  • The language just isn't designed this way. Assign the input to a variable and compare this variable then to one after another.
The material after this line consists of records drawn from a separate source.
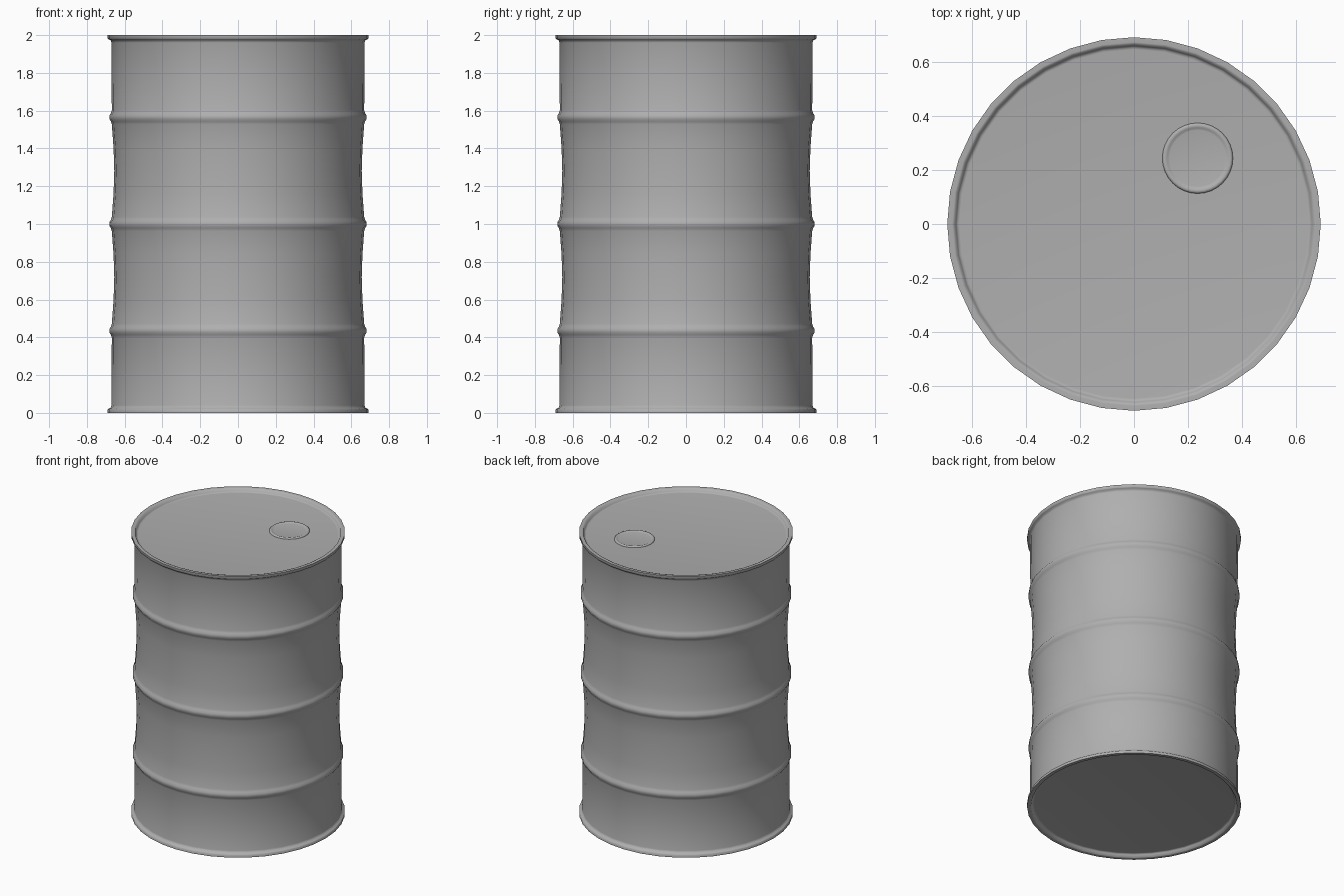
import bpy, math

if "Cube" in bpy.data.objects:
    bpy.data.objects.remove(bpy.data.objects["Cube"])

# Dark grey paint
paint = bpy.data.materials.new("grey_paint")
paint.diffuse_color = (0.43, 0.43, 0.43, 1)
paint.use_nodes = True
paint.node_tree.nodes["Principled BSDF"].inputs["Base Color"].default_value = paint.diffuse_color

def lathe(name, profile, sides, centre=(0, 0)):
    """Revolve (radius, z) points round a vertical axis; radius 0 becomes a pole."""
    verts, rings, faces = [], [], []
    for r, z in profile:
        count = sides if r > 0 else 1
        rings.append([len(verts) + i for i in range(count)])
        for i in range(count):
            a = 2 * math.pi * i / sides
            verts.append((r * math.cos(a), r * math.sin(a), z))
    for low, high in zip(rings, rings[1:]):
        for i in range(sides):
            j = (i + 1) % sides
            if len(low) == 1:
                faces.append((low[0], high[j], high[i]))
            elif len(high) == 1:
                faces.append((low[i], low[j], high[0]))
            else:
                faces.append((low[i], low[j], high[j], high[i]))
    mesh = bpy.data.meshes.new(name)
    mesh.from_pydata(verts, [], faces)
    mesh.update()
    mesh.materials.append(paint)
    obj = bpy.data.objects.new(name, mesh)
    obj.location = (centre[0], centre[1], 0)
    bpy.context.collection.objects.link(obj)
    bpy.ops.object.select_all(action='DESELECT')
    obj.select_set(True)
    bpy.context.view_layer.objects.active = obj
    bpy.ops.object.shade_smooth_by_angle(angle=math.radians(60))
    return obj

# Recessed base and bottom rim
base = [(0, 0.025), (0.645, 0.025), (0.652, 0.024), (0.658, 0.018), (0.665, 0.001),
        (0.672, 0.0), (0.69, 0.0), (0.69, 0.018), (0.685, 0.023), (0.674, 0.028),
        (0.67, 0.04), (0.67, 0.22)]
profile = list(base)

# Three rolled hoops with waisted walls between them
bead = [(0.668, -0.038), (0.673, -0.022), (0.681, -0.01),
        (0.681, 0.01), (0.673, 0.022), (0.668, 0.038)]
for n, hoop_z in enumerate((0.435, 1.0, 1.565)):
    profile += [(r, hoop_z + dz) for r, dz in bead]
    if n < 2:
        profile += [(0.659, hoop_z + 0.16), (0.655, hoop_z + 0.2825),
                    (0.659, hoop_z + 0.405)]

# Top rim and recessed lid mirror the base
profile += [(r, 2 - z) for r, z in reversed(base)]
lathe("drum_body", profile, 36)

# Low filler cap with a rounded raised ring
lathe("filler_cap", [(0.131, 1.972), (0.130, 1.978), (0.127, 1.982), (0.121, 1.984),
                     (0.114, 1.982), (0.109, 1.979), (0.104, 1.978), (0, 1.978)],
      32, (0.235, 0.243))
  • Maybe you could use not in instead? e.g. while answer not in ['no', 'No']